How do we evaluate what just happened at UFC 193 tonight? It’s very difficult and right now a hundred scribes are penning columns about Ronda’s camp and the distractions of her mother, her film career and any number of other things. Ronda was the one to transcend the sport, to be the UFC’s version of Dwayne “The Rock” Johnson, and Holm was to be another scalp on her crown. Everything was set up for her, too, as Ronda was supposed to win here and disappear until UFC 200 for the big money showdown with Cris “Cyborg” Justino.
This was the UFC’s biggest show ever, in a proper stadium overseas, with the distinction of being one where the two top fights all contained women’s titles. The UFC has come a long way in a short amount of time in terms of gender equity and there was a statement to be made at UFC 193. But something crazy happened.
Ronda lost. Not only did she lose … she was destroyed in every facet of the game by someone that was a historic underdog going in.
We just saw the MMA world’s equivalent of Max Schmeling vs. Joe Louis meshed with the upset power of Buster Douglas vs. Mike Tyson.
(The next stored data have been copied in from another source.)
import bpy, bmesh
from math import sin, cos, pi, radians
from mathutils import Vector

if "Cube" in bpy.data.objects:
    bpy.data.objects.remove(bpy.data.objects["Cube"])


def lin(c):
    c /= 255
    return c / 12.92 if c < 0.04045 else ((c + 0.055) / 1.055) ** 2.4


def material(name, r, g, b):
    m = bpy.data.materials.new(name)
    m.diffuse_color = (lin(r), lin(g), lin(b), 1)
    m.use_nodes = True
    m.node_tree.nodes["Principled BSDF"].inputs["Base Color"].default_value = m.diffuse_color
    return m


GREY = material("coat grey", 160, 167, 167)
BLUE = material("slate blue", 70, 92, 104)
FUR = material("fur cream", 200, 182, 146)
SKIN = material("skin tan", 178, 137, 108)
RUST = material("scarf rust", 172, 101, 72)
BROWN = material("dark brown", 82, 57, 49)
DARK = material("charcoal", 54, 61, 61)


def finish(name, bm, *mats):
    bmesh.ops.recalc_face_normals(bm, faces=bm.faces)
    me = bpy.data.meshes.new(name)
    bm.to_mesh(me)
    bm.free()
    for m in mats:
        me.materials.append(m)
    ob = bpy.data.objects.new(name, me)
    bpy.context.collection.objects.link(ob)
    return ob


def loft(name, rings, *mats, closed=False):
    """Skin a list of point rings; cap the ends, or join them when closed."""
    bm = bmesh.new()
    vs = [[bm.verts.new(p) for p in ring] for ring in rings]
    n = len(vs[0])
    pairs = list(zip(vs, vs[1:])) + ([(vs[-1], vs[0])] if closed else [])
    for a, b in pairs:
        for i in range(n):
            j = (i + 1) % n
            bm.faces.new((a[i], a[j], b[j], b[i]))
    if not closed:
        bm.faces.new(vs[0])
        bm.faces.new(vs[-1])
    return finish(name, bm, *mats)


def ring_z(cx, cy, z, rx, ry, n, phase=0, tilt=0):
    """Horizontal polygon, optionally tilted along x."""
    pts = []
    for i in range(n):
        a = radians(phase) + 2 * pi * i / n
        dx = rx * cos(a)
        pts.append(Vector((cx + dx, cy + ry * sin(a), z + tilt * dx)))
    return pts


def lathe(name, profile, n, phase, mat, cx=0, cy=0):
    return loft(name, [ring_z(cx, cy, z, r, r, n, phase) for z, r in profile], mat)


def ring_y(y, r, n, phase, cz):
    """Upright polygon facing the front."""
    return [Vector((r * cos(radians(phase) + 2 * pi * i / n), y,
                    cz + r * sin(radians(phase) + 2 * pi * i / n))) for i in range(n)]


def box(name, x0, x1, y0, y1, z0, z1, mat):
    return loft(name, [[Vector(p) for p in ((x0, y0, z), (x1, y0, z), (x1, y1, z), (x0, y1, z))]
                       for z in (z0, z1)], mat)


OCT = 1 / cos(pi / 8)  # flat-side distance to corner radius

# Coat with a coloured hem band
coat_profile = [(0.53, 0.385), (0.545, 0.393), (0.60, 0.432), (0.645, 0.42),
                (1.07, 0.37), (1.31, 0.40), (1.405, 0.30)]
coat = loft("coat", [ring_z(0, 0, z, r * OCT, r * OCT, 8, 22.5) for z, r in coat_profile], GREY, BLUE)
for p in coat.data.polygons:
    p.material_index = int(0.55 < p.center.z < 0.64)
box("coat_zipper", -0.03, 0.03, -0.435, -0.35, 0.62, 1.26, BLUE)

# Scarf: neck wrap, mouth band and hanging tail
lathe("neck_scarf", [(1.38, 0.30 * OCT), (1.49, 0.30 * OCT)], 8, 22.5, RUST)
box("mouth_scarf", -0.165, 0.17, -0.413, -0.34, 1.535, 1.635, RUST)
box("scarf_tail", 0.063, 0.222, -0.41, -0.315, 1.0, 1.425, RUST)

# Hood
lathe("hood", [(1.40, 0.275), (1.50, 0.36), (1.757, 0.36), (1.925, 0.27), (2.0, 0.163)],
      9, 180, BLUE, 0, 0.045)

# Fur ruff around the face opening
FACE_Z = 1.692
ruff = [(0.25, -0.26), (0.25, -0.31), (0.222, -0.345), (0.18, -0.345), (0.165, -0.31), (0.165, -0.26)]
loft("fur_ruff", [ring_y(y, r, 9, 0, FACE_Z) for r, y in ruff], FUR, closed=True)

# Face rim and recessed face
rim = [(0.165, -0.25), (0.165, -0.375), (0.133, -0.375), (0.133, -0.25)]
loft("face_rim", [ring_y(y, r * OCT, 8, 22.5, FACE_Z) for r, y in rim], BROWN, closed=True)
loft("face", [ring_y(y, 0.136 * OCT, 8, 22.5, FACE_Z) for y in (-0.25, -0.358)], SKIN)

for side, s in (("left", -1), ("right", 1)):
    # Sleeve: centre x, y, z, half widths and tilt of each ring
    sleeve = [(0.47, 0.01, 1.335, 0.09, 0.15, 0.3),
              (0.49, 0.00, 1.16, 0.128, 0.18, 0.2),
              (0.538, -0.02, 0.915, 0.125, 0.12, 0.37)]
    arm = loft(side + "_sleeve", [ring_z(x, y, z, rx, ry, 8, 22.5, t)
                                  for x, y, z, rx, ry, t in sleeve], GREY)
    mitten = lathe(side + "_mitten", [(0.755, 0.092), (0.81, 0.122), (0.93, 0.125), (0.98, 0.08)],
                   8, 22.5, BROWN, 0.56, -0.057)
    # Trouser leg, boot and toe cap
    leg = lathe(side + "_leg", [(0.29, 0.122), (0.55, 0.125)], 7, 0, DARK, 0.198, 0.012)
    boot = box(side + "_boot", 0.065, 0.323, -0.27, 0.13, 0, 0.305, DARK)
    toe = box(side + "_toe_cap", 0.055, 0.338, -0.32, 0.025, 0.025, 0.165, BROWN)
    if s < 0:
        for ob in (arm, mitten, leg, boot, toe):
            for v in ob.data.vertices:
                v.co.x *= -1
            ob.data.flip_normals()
This is the biggest upset in MMA history and in the team picture for greatest upset in combat sports history. No hyperbole is needed and the violent dethroning of the most dominant fighter in women’s MMA history in short order is even bigger than Matt Serra’s destruction of Georges St. Pierre. Unfortunately all the elements were there going in … we just overlooked them because of how profoundly dominant she had been to this point.
Rousey had only gone past the first round once in her career, so incredibly more athletic and dynamic than her opponents that she really didn’t have to develop her boxing game. We could joke that she needed a couple weeks to get in shape and that was it; she was so far ahead of the pack. Everyone else was getting ready to compete in the post Rousey world, when she didn’t want to fight anymore to try her hand at becoming a movie star. She wasn’t at a great camp but she didn’t need to be, either. She was an Olympic medalist in a sport where most of the Top 10 women in the world at 135 have negligible athletic bonafides at best.
Ronda was so far ahead of the field that she didn’t really need to do much, it seems.
It was curious when Joe Rogan would hype her on his podcast as the best striker in the game, and in promotional material as a once in human history type of athlete. It was typical Zuffa hyperbole, of course, but it made sense. We spoke of Rousey’s dominance not just in MMA but in sport as a whole. She wasn’t just as dominant as Jon Jones … she was as dominant as Serena Williams and Tiger Woods. When all is said and done the lead up to the fight Rousey’s failings and distractions will be the story that gets relied upon to tell the tale, especially if she comes back to reclaim her throne.
Ultimately this is a tale of the fall of Ronda Rousey, not the rise of Holly Holm. It’s unfair, too, because Holm fought the perfect fight on the biggest stage of her career.
Much like Buster Douglas’s upset of Tyson was more about the fall from grace of the former champion and not the perfect performance from the challenger we need to give credit where credit is due to “The Preacher’s Daughter.” She fought the perfect fight and while she might not be able to beat Rousey twice … she just needed to do it once. Holly Holm came in and fought the absolute perfect fight against Rousey. She came in with a game plan, maintaining distance and taking advantage of Ronda Rousey’s undeveloped boxing game to light her up. The one thing that was noticeable throughout the opening round was that Holm had a game plan developed over a long period of time beforehand. One only has to read Jack Slack’s deconstruction of ending Rousey’s reign to realize that similar minds were brewing in Albuquerque, New Mexico, in the run up to the fight.
Holm maintained her composure, developed over years of fighting at the highest level, and kept to the plan they worked hard. Rousey’s cardio, largely untested over a career of quick finishes, came back to haunt her as Holm outworked her into exhaustion before the head kick knockout with ease. Everything that Ronda had been able to cover up with elite athleticism over the years came back to haunt her against someone who did everything perfectly inside the cage to stifle her.
Where Ronda goes from here will determine her ultimate legacy in MMA. She could do what Gina Carano did and abandon MMA entirely for the world of movies, an easier life on the body. She most likely has an immediate rematch waiting to happen, of course, and UFC 200 would be the perfect place for it. But that is for tomorrow.
Tonight … tonight we saw something profoundly historical.
Tags: Holly Holm, Ronda Rousey, UFC 193